Scan the listing below for "CircleGeometry", then report every line that has it.

*** Supplied records ***

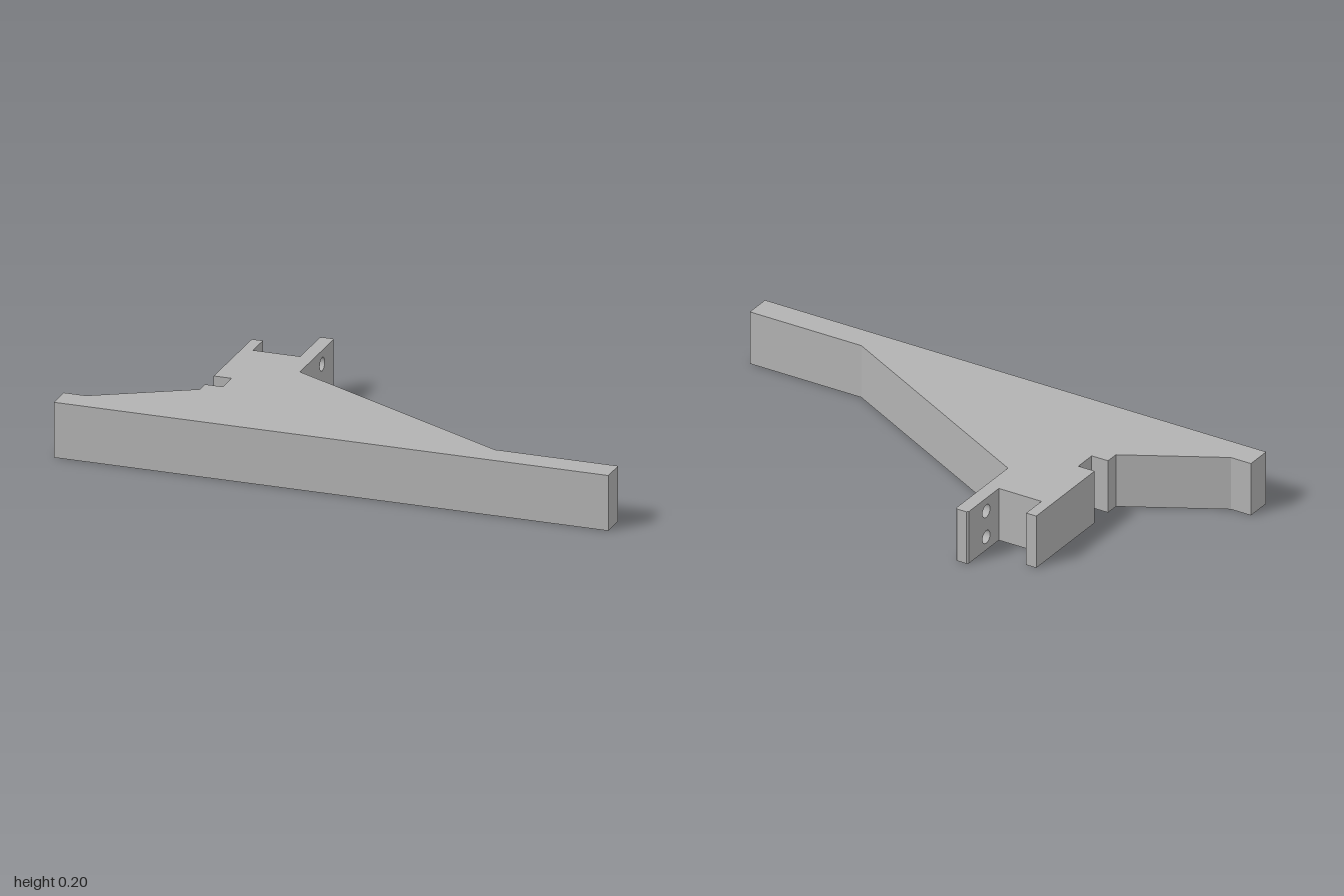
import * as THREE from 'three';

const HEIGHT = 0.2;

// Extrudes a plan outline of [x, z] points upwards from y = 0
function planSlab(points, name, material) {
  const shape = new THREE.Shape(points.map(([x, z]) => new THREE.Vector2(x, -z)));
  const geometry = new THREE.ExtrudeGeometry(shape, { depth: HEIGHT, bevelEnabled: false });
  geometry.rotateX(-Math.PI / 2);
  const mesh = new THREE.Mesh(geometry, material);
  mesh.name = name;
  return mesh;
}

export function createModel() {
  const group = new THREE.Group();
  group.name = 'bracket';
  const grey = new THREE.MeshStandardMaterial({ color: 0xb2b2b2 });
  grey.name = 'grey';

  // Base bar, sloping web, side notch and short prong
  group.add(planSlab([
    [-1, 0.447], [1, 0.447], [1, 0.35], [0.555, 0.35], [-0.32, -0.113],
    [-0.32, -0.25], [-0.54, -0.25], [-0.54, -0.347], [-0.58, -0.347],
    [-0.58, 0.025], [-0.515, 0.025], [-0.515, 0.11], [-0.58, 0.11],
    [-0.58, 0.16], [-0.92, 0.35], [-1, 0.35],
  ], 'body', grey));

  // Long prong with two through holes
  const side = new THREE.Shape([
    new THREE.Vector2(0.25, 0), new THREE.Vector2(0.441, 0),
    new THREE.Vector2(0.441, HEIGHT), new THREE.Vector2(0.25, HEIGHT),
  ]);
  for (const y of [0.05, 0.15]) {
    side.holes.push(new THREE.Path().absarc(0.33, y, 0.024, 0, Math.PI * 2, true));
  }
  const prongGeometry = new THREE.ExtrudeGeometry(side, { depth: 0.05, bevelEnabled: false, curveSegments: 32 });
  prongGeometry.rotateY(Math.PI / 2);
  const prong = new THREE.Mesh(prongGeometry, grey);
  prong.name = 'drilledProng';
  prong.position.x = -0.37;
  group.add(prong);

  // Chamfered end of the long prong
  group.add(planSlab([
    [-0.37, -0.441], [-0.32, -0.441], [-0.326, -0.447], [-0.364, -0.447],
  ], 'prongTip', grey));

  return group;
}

*** End of Supplied records ***
*** Supplied records ***

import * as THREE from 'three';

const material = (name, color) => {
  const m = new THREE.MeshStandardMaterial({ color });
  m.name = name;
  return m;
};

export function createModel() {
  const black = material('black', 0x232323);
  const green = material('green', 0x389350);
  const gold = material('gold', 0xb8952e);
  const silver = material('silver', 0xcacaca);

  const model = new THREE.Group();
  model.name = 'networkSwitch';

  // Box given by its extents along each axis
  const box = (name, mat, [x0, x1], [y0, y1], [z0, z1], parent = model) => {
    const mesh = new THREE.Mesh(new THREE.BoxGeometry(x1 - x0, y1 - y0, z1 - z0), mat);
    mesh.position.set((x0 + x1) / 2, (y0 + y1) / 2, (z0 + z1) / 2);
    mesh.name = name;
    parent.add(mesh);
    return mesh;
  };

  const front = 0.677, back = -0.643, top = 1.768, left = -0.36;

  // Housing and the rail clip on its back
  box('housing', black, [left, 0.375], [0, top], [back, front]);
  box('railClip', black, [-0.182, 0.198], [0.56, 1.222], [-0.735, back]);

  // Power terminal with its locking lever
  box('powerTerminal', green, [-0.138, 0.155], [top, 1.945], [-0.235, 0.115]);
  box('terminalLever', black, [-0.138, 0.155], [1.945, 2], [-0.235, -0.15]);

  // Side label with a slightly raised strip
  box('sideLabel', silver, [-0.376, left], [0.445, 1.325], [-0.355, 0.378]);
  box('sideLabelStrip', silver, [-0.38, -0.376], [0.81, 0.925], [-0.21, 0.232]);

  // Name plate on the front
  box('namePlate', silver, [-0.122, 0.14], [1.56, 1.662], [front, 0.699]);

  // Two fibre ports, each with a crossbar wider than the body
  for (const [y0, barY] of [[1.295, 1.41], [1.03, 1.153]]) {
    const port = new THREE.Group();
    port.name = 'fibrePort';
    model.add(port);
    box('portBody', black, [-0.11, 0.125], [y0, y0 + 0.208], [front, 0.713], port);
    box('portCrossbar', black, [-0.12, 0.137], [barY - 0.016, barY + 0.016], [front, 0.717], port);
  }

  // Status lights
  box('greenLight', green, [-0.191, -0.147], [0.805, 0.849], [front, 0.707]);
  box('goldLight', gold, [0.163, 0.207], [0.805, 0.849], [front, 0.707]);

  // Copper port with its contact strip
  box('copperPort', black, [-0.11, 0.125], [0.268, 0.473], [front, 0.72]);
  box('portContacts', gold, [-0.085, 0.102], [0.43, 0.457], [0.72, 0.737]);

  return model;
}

*** End of Supplied records ***
*** Supplied records ***

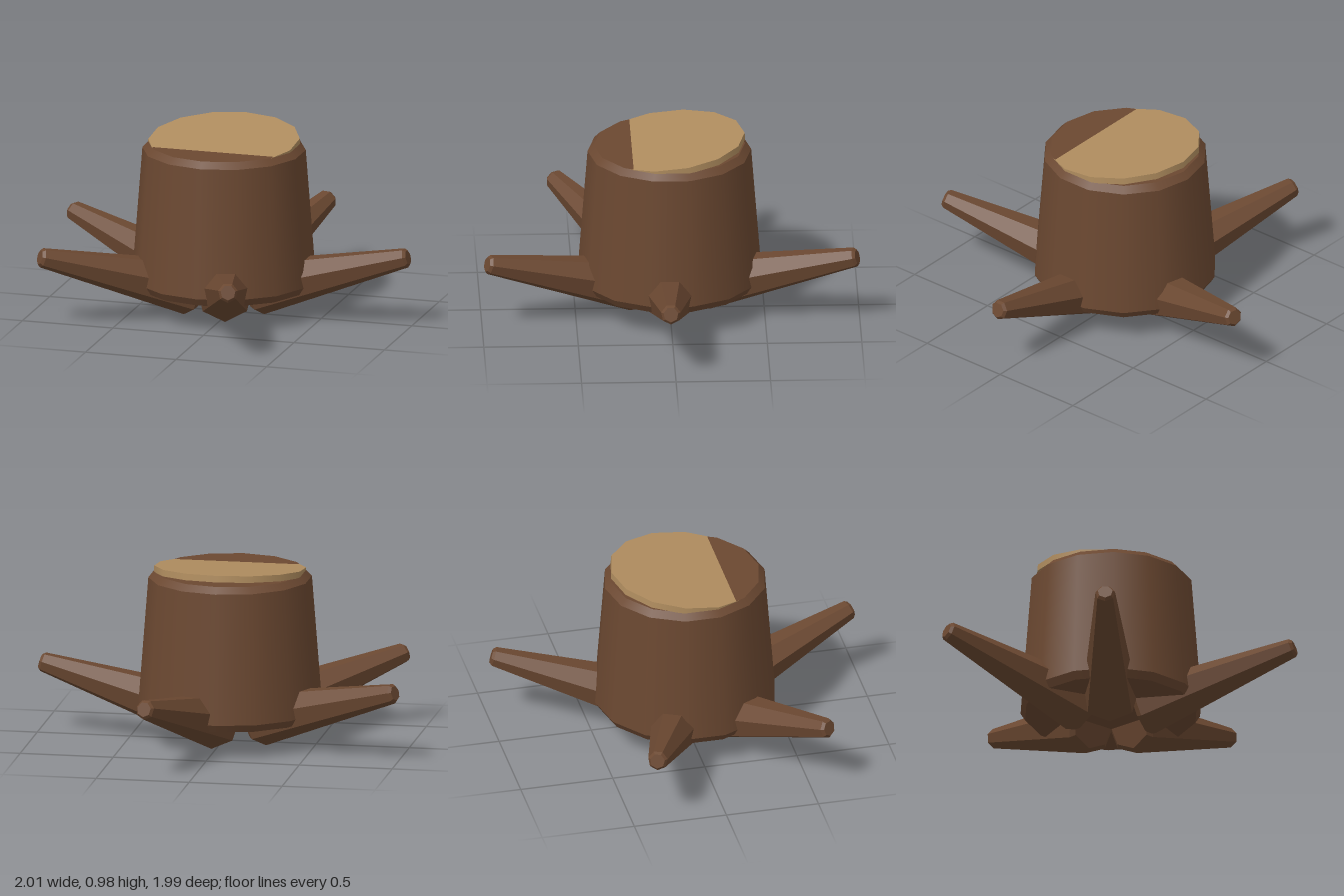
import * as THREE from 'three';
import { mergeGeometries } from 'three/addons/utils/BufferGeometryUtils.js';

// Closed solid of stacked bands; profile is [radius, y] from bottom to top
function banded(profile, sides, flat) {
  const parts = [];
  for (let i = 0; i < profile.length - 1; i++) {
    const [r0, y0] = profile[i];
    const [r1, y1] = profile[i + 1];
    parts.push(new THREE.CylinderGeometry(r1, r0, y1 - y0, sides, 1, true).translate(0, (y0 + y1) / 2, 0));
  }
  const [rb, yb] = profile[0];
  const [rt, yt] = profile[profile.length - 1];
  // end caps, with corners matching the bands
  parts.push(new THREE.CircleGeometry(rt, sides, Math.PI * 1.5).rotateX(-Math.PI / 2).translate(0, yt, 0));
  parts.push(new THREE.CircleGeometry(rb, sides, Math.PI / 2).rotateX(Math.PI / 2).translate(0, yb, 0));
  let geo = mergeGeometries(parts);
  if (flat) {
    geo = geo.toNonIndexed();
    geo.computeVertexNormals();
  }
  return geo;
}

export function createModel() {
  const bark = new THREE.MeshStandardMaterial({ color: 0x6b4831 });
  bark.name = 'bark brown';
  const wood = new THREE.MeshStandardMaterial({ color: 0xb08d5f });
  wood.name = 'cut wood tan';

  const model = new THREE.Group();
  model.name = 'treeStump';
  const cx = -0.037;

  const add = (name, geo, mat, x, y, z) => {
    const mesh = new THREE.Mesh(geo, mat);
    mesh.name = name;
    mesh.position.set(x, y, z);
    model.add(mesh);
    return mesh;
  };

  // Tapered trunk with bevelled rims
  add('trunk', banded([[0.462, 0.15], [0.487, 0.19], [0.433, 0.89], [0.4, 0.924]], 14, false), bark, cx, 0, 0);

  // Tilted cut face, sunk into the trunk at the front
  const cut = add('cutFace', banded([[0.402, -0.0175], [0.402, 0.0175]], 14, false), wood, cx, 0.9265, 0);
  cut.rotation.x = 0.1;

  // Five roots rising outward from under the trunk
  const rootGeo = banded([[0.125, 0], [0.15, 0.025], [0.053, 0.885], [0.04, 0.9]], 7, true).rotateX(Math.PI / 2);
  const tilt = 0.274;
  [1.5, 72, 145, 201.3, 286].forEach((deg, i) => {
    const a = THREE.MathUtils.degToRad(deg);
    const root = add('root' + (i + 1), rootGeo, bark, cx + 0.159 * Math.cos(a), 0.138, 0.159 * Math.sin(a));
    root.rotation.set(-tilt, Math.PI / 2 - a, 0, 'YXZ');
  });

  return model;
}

*** End of Supplied records ***

— Written response —
  parts.push(new THREE.CircleGeometry(rt, sides, Math.PI * 1.5).rotateX(-Math.PI / 2).translate(0, yt, 0));
  parts.push(new THREE.CircleGeometry(rb, sides, Math.PI / 2).rotateX(Math.PI / 2).translate(0, yb, 0));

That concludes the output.